Stephen R. Sizer. There are two essential questions which this article will seek to address: one political and one theological. They are multifaceted and interwoven.
The political question is this: How should Christians view the situation in Israel/Palestine today, where two peoples claim the same territory? How should they regard the State of Israel? As a democracy or apartheid state? Should the Israeli authorities and Christian Zionists continue to resist Palestinian aspirations to autonomy and statehood? Should they continue to occupy, settle and annexe more and more of East Jerusalem, the West Bank and Gaza, creating small urban Bantustan reservations for Palestinians living under military occupation within an exclusive Jewish state? Or, do Palestinians have fundamental human rights and freedoms enshrined in the Universal Declaration of Human Rights?
For example, to live in the land of their birth, to freedom of movement, to work, education and religious practice. and collectively to the right of self-determination, political expression, autonomy and nationhood? That is the essential political question.
The central theological question is this: Does possession of the Land by Jewish people today, and the existence of the State of Israel, have any theological significance in terms of the fulfilment of biblical prophecy or within the purposes of God? Or, should we believe that this understanding of the Land is inconsistent with the gospel proclaimed by, and summed up in, Jesus Christ? The question is whether we have good biblical and theological reasons for giving whole-hearted support to the Zionist vision? Or, do we find in Scripture grounds for criticizing and rejecting this ideology as sub-Christian or even heretical?

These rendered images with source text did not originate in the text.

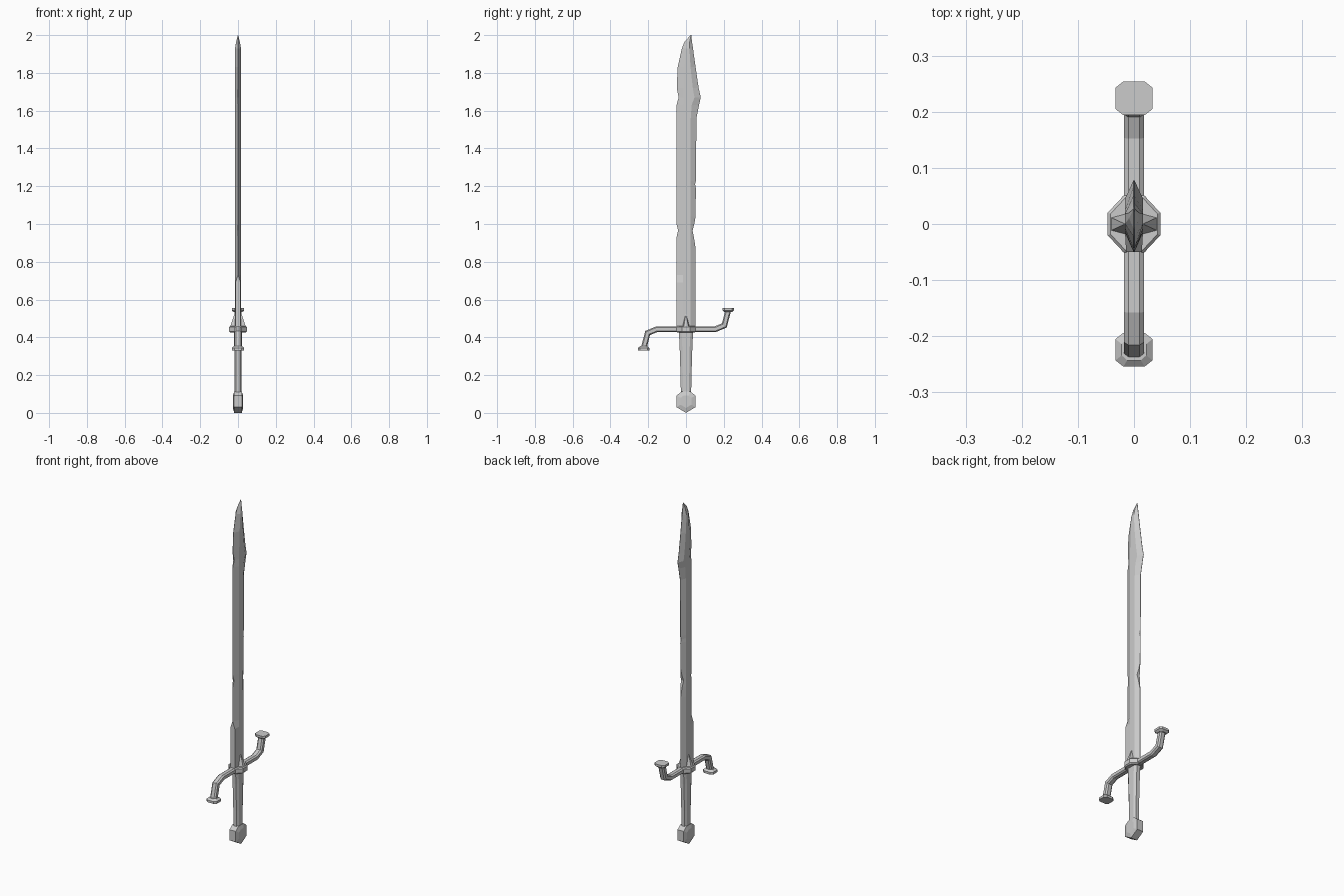
import bpy
from mathutils import Vector

if "Cube" in bpy.data.objects:
    bpy.data.objects.remove(bpy.data.objects["Cube"])


def loft(name, rings):
    """Skin a list of equal-length vertex rings and cap both ends."""
    n = len(rings[0])
    verts = [v for r in rings for v in r]
    faces = [(i * n + k, i * n + (k + 1) % n, (i + 1) * n + (k + 1) % n, (i + 1) * n + k)
             for i in range(len(rings) - 1) for k in range(n)]
    faces += [tuple(reversed(range(n))), tuple(range(len(verts) - n, len(verts)))]
    me = bpy.data.meshes.new(name)
    me.from_pydata(verts, [], faces)
    ob = bpy.data.objects.new(name, me)
    bpy.context.collection.objects.link(ob)
    bpy.context.view_layer.objects.active = ob
    ob.select_set(True)
    bpy.ops.object.mode_set(mode='EDIT')
    bpy.ops.mesh.select_all(action='SELECT')
    bpy.ops.mesh.normals_make_consistent(inside=False)
    bpy.ops.object.mode_set(mode='OBJECT')
    ob.select_set(False)
    return ob


def octagon(a, b, ca, cb):
    """Chamfered rectangle, half sizes a, b with corner cuts ca, cb."""
    return [(a, cb - b), (a, b - cb), (a - ca, b), (ca - a, b),
            (-a, b - cb), (-a, cb - b), (ca - a, -b), (a - ca, -b)]


def stack(name, layers, cy=0):
    """Octagonal layers along z: (z, half x, half y, cut x, cut y)."""
    return loft(name, [[(x, y + cy, z) for x, y in octagon(*s)] for z, *s in layers])


# Blade: z, front edge y, front edge half thickness, front ridge y, back ridge y, back edge y, back thickness
T, S = 0.016, 0.0008
stations = [
    (0.44, -.05, .014, -.015, .025, .051, S), (0.69, -.05, .014, -.015, .025, .051, S),
    (0.73, -.05, S, -.015, .025, .051, S), (0.87, -.05, S, -.015, .025, .051, S),
    (0.93, -.05, S, -.015, .025, .042, .005), (0.965, -.042, .004, -.015, .025, .035, .009),
    (1.00, -.05, S, -.015, .025, .044, .004), (1.04, -.05, S, -.015, .025, .051, S),
    (1.19, -.05, S, -.015, .025, .052, S), (1.21, -.05, S, -.015, .025, .048, .002),
    (1.23, -.05, S, -.015, .025, .053, S), (1.56, -.05, S, -.015, .025, .055, S),
    (1.63, -.05, S, -.015, .03, .069, S), (1.67, -.039, .004, -.013, .045, .078, S),
    (1.72, -.049, S, -.012, .036, .067, S), (1.83, -.044, S, -.008, .024, .051, S),
    (1.93, -.022, S, 0, .018, .037, S)]
rings = []
for z, yl, tl, rl, rr, yr, tr in stations:
    half = [(tl, yl), (T, rl), (T, rr), (tr, yr)]
    rings.append([(x, y, z) for x, y in half] + [(-x, y, z) for x, y in reversed(half)])
rings.append([(s * x, y, z) for s, order in ((1, 1), (-1, -1)) for x, y, z in
              [(S, -.008, 1.965), (.009, .01, 1.965), (.009, .02, 1.968), (S, .031, 1.97)][::order]])
rings.append([(s * .0005, y, 2.0) for s, ys in ((1, (.025, .026, .027, .028)), (-1, (.028, .027, .026, .025)))
              for y in ys])
loft("blade", rings)

# S-shaped crossguard arms
zc = 0.443
arm = [(.155, zc), (.203, .463), (.223, .54)]
path = [Vector((-y, 2 * zc - z)) for y, z in reversed(arm)] + [Vector(p) for p in arm]
rings = []
for i, p in enumerate(path):
    d1 = (p - path[max(i - 1, 0)]).normalized() if i else (path[1] - p).normalized()
    d2 = (path[i + 1] - p).normalized() if i < len(path) - 1 else d1
    t = (d1 + d2).normalized()
    nrm = Vector((-t.y, t.x)) / max(t.dot(d1), .5)
    rings.append([(x, p.x + nrm.x * b, p.y + nrm.y * b) for x, b in octagon(.018, .015, .008, .006)])
loft("crossguard", rings)

# Flared caps on the arm ends
for side, s in (("upper", 1), ("lower", -1)):
    stack(side + "_guard_cap",
          [(zc + s * .09, .022, .019, .01, .009), (zc + s * .099, .033, .03, .014, .011),
           (zc + s * .112, .033, .03, .014, .011)], s * .224)

# Centre block and the pointed langets on each flat of the blade
stack("guard_block", [(.425, .041, .045, .026, .028), (.431, .047, .051, .029, .031),
                      (.455, .047, .051, .029, .031), (.46, .042, .046, .026, .028)])
for side, s in (("right", 1), ("left", -1)):
    loft(side + "_langet", [
        [(s * x, y, .455) for x, y in ((.042, -.012), (.042, .012), (.012, .02), (.012, -.02))],
        [(s * x, y, .525) for x, y in ((.018, -.001), (.018, .001), (.012, .001), (.012, -.001))]])

# Tapered grip
stack("grip", [(.09, .018, .027, .008, .012), (.2, .018, .029, .008, .012),
               (.36, .02, .034, .009, .014), (.43, .02, .038, .009, .014)])

# Faceted pommel with raised side panels
outline = [(0, 0), (.05, .03), (.05, .092), (.024, .112), (-.024, .112), (-.05, .092), (-.05, .03)]
loft("pommel", [[(x, y * k, .062 + (z - .062) * k) for y, z in outline]
                for x, k in ((-.027, .58), (-.02, 1), (.02, 1), (.027, .58))])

I will attempt an answer under seven propositions taken from Scripture. Each of these can stand on their own, but each also forms a vital link in a logical and progressive argument based on the flow of biblical history and revelation.